The result should be every line in the material below containing the string "name".

▶

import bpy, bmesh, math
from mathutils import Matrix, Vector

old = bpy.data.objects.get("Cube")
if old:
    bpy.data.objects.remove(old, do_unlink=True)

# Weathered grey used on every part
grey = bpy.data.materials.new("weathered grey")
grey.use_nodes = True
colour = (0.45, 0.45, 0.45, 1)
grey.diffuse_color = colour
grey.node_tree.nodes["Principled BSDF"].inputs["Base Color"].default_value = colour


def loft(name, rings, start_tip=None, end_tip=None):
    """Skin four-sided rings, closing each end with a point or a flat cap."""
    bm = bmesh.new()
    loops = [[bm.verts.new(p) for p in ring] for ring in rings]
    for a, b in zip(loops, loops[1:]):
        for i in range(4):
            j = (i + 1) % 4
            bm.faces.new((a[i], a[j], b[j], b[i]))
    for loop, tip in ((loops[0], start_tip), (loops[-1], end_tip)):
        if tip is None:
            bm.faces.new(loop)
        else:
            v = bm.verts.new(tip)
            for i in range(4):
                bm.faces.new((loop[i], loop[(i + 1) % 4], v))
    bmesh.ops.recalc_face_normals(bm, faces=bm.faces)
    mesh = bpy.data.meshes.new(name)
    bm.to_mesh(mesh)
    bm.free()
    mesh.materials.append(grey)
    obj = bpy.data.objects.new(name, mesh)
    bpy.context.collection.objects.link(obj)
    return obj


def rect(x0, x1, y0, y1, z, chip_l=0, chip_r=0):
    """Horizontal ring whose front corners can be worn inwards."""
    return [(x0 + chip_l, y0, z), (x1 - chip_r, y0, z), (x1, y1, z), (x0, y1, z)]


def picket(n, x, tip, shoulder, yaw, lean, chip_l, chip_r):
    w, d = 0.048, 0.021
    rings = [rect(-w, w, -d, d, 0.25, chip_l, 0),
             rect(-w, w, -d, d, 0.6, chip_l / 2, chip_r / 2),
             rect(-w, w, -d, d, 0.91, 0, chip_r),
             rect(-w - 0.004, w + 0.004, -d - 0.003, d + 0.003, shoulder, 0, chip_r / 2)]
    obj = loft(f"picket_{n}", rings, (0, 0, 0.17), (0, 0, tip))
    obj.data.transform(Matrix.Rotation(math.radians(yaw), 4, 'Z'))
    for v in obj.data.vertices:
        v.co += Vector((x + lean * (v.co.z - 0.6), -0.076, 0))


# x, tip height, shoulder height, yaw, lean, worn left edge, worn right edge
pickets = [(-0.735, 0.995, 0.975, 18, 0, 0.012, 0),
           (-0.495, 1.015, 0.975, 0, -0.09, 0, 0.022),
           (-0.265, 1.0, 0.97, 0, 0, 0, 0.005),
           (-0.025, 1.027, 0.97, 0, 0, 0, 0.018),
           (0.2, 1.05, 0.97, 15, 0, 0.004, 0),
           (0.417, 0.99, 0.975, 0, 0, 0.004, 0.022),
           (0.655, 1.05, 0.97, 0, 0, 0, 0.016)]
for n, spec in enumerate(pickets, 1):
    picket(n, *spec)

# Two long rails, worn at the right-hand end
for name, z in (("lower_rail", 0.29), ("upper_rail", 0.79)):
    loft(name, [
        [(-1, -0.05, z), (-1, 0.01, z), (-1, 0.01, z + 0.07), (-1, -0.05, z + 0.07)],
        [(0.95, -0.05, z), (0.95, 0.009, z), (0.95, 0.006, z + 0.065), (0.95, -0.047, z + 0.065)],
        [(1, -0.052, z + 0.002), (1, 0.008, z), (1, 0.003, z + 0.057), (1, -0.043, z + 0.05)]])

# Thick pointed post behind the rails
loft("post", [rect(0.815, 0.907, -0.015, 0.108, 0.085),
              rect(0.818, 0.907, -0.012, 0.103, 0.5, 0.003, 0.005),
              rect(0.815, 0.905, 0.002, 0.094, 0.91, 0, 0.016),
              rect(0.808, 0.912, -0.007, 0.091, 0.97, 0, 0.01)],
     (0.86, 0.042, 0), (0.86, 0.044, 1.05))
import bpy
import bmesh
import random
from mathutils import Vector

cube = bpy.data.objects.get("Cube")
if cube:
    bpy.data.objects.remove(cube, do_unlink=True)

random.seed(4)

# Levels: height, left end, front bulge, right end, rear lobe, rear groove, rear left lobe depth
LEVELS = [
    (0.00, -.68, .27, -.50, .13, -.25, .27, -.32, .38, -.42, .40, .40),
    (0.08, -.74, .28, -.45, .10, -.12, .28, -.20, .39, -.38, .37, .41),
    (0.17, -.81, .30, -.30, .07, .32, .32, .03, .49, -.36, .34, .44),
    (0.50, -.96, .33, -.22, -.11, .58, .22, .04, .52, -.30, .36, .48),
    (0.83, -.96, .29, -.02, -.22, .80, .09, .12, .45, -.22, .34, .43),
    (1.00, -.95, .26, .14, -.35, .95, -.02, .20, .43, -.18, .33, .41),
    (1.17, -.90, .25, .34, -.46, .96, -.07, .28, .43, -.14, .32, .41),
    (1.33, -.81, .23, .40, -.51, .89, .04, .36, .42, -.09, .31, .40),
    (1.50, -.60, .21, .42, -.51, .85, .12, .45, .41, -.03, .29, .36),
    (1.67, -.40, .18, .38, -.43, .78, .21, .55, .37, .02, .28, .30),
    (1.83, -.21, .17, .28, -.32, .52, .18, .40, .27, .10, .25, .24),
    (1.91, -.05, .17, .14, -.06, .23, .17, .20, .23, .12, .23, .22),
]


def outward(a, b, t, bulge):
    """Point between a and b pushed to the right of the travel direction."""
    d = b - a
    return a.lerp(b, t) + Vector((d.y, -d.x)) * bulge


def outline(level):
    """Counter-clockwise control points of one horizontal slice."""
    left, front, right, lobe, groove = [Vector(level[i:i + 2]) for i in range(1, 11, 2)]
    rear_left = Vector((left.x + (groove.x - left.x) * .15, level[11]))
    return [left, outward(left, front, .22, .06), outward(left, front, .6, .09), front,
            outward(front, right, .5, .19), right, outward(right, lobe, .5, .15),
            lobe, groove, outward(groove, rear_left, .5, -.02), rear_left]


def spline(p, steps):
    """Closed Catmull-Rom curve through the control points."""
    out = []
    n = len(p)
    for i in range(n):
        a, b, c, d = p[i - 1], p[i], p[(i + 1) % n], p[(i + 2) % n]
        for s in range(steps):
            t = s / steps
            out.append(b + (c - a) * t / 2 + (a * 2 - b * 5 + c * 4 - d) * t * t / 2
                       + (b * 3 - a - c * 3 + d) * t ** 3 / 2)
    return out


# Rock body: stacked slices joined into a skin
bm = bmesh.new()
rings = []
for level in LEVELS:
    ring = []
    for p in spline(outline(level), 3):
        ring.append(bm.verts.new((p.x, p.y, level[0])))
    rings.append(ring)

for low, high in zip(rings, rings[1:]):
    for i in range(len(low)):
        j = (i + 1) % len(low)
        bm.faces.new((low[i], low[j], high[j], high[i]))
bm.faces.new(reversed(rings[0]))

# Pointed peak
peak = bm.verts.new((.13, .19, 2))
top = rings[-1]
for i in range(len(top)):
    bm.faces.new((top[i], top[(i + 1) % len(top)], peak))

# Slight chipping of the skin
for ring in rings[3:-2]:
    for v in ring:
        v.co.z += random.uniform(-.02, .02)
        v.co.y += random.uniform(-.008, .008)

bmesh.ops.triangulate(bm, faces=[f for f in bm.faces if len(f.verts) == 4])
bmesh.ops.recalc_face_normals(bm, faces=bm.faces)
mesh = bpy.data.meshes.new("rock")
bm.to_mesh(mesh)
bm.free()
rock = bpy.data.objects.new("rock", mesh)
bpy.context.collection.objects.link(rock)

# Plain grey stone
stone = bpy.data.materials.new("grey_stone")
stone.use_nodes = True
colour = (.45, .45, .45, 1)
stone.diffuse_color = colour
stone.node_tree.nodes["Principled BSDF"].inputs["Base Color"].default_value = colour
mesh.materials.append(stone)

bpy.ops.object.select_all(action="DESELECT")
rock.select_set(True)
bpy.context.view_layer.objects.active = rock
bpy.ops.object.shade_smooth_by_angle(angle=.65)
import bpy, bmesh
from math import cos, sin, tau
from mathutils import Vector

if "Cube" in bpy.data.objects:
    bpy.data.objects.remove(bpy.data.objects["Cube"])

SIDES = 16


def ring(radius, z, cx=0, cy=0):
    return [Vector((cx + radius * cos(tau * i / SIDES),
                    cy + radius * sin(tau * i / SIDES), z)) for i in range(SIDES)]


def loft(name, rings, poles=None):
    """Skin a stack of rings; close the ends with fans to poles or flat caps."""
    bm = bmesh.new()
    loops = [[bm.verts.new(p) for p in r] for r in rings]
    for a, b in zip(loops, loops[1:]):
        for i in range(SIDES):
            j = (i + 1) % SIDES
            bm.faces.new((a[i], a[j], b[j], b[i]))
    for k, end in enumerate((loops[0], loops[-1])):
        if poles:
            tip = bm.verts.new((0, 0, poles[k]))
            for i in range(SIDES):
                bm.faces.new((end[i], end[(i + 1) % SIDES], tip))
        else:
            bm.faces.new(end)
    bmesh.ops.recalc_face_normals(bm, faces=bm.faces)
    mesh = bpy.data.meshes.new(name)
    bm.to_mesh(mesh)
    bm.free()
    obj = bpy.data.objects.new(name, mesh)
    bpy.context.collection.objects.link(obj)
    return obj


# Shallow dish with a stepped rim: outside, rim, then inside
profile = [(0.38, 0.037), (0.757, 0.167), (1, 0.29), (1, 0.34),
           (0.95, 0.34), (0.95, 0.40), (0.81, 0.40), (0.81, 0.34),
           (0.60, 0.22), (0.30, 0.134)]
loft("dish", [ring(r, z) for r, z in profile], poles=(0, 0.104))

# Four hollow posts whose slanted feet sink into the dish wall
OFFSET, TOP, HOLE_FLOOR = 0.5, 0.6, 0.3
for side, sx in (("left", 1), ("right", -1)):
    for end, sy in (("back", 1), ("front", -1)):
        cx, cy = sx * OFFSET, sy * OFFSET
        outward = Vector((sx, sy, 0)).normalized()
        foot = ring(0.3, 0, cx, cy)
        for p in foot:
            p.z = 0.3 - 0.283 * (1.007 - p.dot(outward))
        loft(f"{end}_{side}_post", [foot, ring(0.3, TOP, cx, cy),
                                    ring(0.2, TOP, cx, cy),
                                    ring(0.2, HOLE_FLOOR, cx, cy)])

◀

--- SOLUTION TO THE EXERCISE ---
def loft(name, rings, start_tip=None, end_tip=None):
    mesh = bpy.data.meshes.new(name)
    obj = bpy.data.objects.new(name, mesh)
for name, z in (("lower_rail", 0.29), ("upper_rail", 0.79)):
    loft(name, [
def loft(name, rings, poles=None):
    mesh = bpy.data.meshes.new(name)
    obj = bpy.data.objects.new(name, mesh)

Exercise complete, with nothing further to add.